Re: [dev] make framework for wmii

From: Kris Maglione <>
Date: Mon, 25 May 2009 11:39:21 -0400

On Mon, May 25, 2009 at 11:38:47PM +0900, KIMURA Masaru wrote:
>I'm now browsing wmii hg2467.
> a) default has X11PACKAGES=xft and INCX11=$$(pkg-config
>--cflags $(X11PACKAGES))
> b) cmd/Makefile has redundant $$(pkg-config --libs $(X11PACKAGES)) w/
>hardcoded -lXext
> c) cmd/click/Makefile has hardcoded -lXtst in LDFLAGS
> d) test/Makefile has $(LIBX11) and w/ hardcoded -lXext in LDFLAGS
>Folks, could you mind to explain why they are?
>My point is,
> a) X11PACKAGES and INCX11 is a bit global. It can be hide into
>separated Makefike fragment like other X libs.
> b) $(LINK) has $$(pkg-config --libs $(PAKCAGES)) in mk/
> c) Ditto
> d) Ditto

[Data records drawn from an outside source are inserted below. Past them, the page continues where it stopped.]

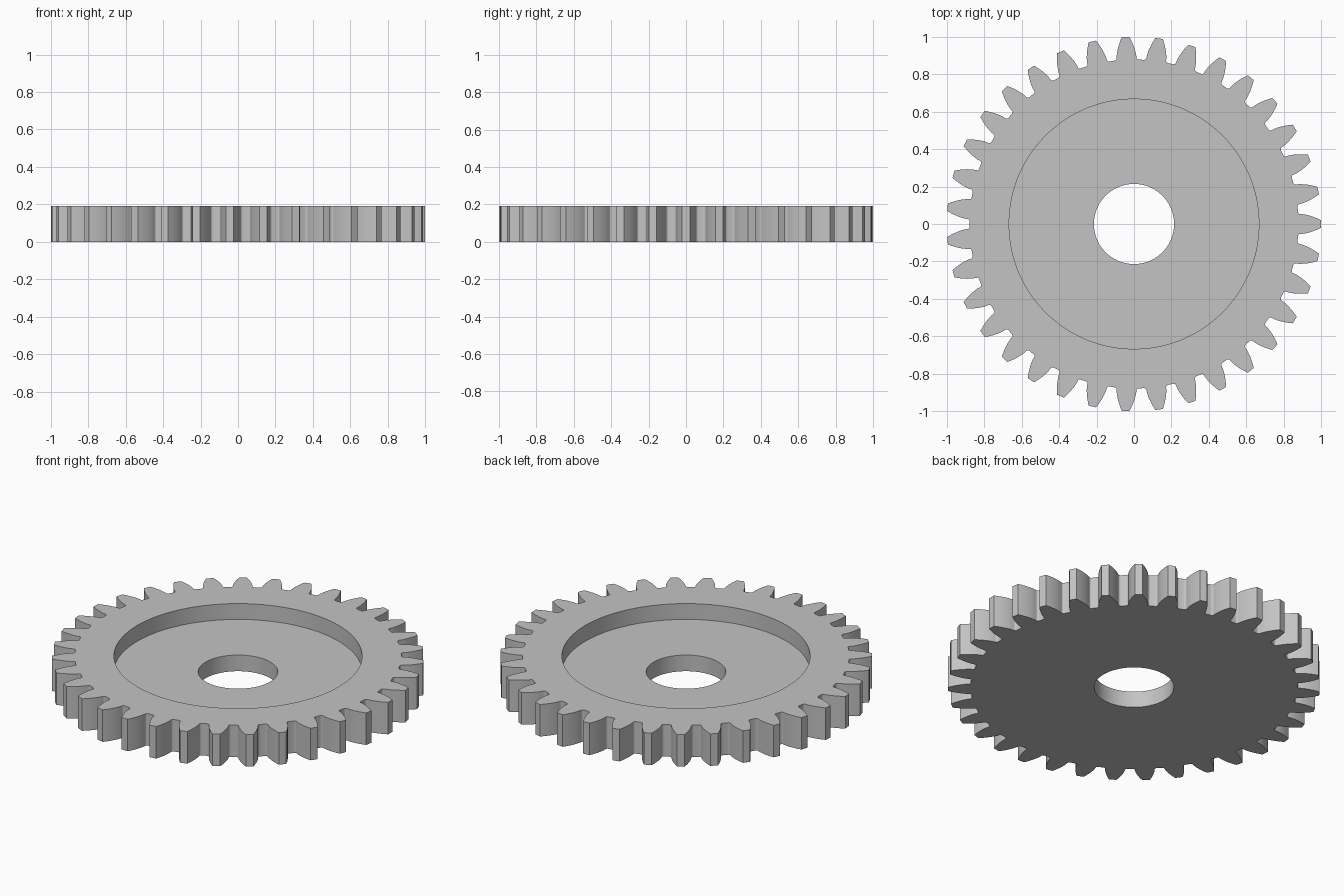
import bpy
import bmesh
from math import pi, cos, sin, tan, acos, sqrt, radians

default = bpy.data.objects.get("Cube")
if default:
    bpy.data.objects.remove(default)

# Gear proportions
TEETH = 35
TIP_R = 1.0
MODULE = 2 * TIP_R / (TEETH + 2)
PITCH_R = MODULE * TEETH / 2
ROOT_R = PITCH_R - 1.25 * MODULE
PRESSURE = radians(20)
BASE_R = PITCH_R * cos(PRESSURE)
HOLE_R, RECESS_R = 0.214, 0.667
HEIGHT, FLOOR = 0.19, 0.096


def involute(a):
    return tan(a) - a


def half_angle(r):
    """Half of the angle a tooth spans at radius r."""
    return pi / (2 * TEETH) + involute(PRESSURE) - involute(acos(min(1, BASE_R / r)))


def tooth_outline():
    """(angle, radius) from one gap centre to just before the next."""
    side = [(0, TIP_R)]
    steps = 7
    for i in range(steps + 1):                      # involute flank
        r = TIP_R + (BASE_R - TIP_R) * i / steps
        side.append((half_angle(r), r))
    start, width = half_angle(BASE_R), 0.016
    for i in range(1, 6):                           # rounded root
        t = i / 5 * pi / 2
        side.append((start + width * (1 - cos(t)),
                     BASE_R - (BASE_R - ROOT_R) * sin(t)))
    left = [(-a, r) for a, r in reversed(side[1:])]
    return [(-pi / TEETH, ROOT_R)] + left + side


outline = [(a + k * 2 * pi / TEETH, r)
           for k in range(TEETH) for a, r in tooth_outline()]

# Closed cross-section: radius None follows the tooth outline
section = [(HOLE_R, 0), (HOLE_R, FLOOR), (RECESS_R, FLOOR),
           (RECESS_R, HEIGHT), (None, HEIGHT), (None, 0)]

bm = bmesh.new()
rings = [[bm.verts.new(((rad or r) * cos(a), (rad or r) * sin(a), z))
          for a, r in outline] for rad, z in section]
count = len(outline)
for s, ring in enumerate(rings):
    following = rings[(s + 1) % len(rings)]
    for i in range(count):
        j = (i + 1) % count
        bm.faces.new((ring[i], ring[j], following[j], following[i]))
bmesh.ops.recalc_face_normals(bm, faces=bm.faces)

mesh = bpy.data.meshes.new("spur_gear")
bm.to_mesh(mesh)
bm.free()
gear = bpy.data.objects.new("spur_gear", mesh)
bpy.context.collection.objects.link(gear)

# Plain grey metal
grey = bpy.data.materials.new("grey_metal")
grey.use_nodes = True
colour = (0.55, 0.55, 0.55, 1)
grey.diffuse_color = colour
grey.node_tree.nodes["Principled BSDF"].inputs["Base Color"].default_value = colour
mesh.materials.append(grey)

# Smooth flanks and bores, sharp rims
bpy.ops.object.select_all(action='DESELECT')
gear.select_set(True)
bpy.context.view_layer.objects.active = gear
bpy.ops.object.shade_smooth_by_angle(angle=radians(30))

The pkg-config bit is new and therefore rough. I may not even
keep it, and if I do, it'll certainly look significantly
different than it does now. As for cmd/Makefile, the pkg-config
fragment isn't redundant, it's there because not all programs in
cmd require X11. I may add an x11 subdirectory to handle the

>To tell you the truth, I've been being confused about Kris' make
>framework for wmii.
>In the past, I saw Anselm's Makefile for wmii, it was straightforward to me.
>Or, should I do self-enlightenment by reading some articles related mk?

The old makefile may have been straightforward, but it was also
bulky. Every directory needed its own, complete set of build
recipes, most of which was redundant and generally superfluous.
When I start writing a new program or library, I don't like to
cut and paste huge chunks of code, when I make changes, I don't
like to make them in 10 places, and when I read a makefile, I
like to see only the relevant bits of information (what objects
I'm using, what libs I'm linking, what extra compiler flags I
need). wmii's build system *is* based on Plan 9's system
mkfiles, and is admittedly a lot nicer when written in mk. I'll
admit though that it's grown by accretion to the point that it
needs some serious cleanup.

Kris Maglione
The power of instruction is seldom of much efficacy except in those
happy dispositions where it is almost superfluous.
	--Edward Gibbon
Received on Mon May 25 2009 - 15:39:21 UTC

This archive was generated by hypermail 2.2.0 : Mon May 25 2009 - 15:48:02 UTC